Find the string "columns" in the data, and copy out each line that has it.

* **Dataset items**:
————————

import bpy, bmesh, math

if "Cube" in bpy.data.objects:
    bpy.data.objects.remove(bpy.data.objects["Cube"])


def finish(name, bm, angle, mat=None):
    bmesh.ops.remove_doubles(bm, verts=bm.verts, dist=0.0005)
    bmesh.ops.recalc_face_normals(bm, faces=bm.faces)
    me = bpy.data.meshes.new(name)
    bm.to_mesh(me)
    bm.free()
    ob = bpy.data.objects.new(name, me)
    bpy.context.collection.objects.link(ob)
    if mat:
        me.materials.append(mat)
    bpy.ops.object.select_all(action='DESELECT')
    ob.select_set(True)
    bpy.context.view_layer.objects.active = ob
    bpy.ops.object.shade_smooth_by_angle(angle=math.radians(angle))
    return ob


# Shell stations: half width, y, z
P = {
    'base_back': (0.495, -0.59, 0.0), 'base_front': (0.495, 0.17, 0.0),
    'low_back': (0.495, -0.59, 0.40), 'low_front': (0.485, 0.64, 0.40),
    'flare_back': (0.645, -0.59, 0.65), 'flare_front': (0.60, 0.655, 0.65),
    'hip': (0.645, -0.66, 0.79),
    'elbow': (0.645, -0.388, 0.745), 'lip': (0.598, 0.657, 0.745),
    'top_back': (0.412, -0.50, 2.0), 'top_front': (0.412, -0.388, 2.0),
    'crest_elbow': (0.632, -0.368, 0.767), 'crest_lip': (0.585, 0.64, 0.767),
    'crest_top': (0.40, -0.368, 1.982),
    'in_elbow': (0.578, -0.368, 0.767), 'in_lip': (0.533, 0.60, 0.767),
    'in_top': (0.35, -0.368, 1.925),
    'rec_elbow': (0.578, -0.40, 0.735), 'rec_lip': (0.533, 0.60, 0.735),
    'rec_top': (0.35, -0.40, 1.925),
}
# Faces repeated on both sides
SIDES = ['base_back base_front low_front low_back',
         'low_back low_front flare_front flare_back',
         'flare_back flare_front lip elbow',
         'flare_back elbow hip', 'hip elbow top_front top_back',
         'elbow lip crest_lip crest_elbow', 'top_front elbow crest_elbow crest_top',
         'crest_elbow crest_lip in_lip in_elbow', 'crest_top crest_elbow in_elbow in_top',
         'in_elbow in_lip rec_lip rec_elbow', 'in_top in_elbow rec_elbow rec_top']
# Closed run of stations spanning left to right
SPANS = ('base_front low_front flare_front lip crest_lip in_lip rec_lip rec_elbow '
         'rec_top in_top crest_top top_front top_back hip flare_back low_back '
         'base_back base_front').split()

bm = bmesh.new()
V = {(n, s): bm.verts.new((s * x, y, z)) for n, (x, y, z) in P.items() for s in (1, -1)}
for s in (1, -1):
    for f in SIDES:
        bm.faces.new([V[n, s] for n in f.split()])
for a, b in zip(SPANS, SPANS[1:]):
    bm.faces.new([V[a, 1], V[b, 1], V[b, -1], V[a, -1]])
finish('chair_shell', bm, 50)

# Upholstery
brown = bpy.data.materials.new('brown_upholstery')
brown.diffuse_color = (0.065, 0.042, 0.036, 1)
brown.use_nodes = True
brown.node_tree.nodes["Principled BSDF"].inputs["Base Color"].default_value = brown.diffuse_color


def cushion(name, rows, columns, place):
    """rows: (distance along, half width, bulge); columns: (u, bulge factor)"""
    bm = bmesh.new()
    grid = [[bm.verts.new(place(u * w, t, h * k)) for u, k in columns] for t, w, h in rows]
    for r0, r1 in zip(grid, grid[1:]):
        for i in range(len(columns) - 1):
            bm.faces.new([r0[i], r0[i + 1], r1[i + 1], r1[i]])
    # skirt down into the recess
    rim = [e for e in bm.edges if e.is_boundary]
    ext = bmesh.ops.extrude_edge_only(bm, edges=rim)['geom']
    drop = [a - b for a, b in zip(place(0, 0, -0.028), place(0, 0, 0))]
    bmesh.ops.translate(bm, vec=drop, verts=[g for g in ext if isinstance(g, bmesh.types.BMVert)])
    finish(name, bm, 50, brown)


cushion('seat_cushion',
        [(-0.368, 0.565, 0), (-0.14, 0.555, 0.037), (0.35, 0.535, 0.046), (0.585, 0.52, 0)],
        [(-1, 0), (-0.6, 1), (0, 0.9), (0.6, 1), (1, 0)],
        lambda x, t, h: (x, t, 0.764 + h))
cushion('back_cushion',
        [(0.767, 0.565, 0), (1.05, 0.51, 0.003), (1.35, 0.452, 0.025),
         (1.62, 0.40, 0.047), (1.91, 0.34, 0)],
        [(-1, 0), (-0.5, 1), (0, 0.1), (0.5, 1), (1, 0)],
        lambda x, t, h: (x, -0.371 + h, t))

————————

* **Exercise result**:
def cushion(name, rows, columns, place):
    """rows: (distance along, half width, bulge); columns: (u, bulge factor)"""
    grid = [[bm.verts.new(place(u * w, t, h * k)) for u, k in columns] for t, w, h in rows]
        for i in range(len(columns) - 1):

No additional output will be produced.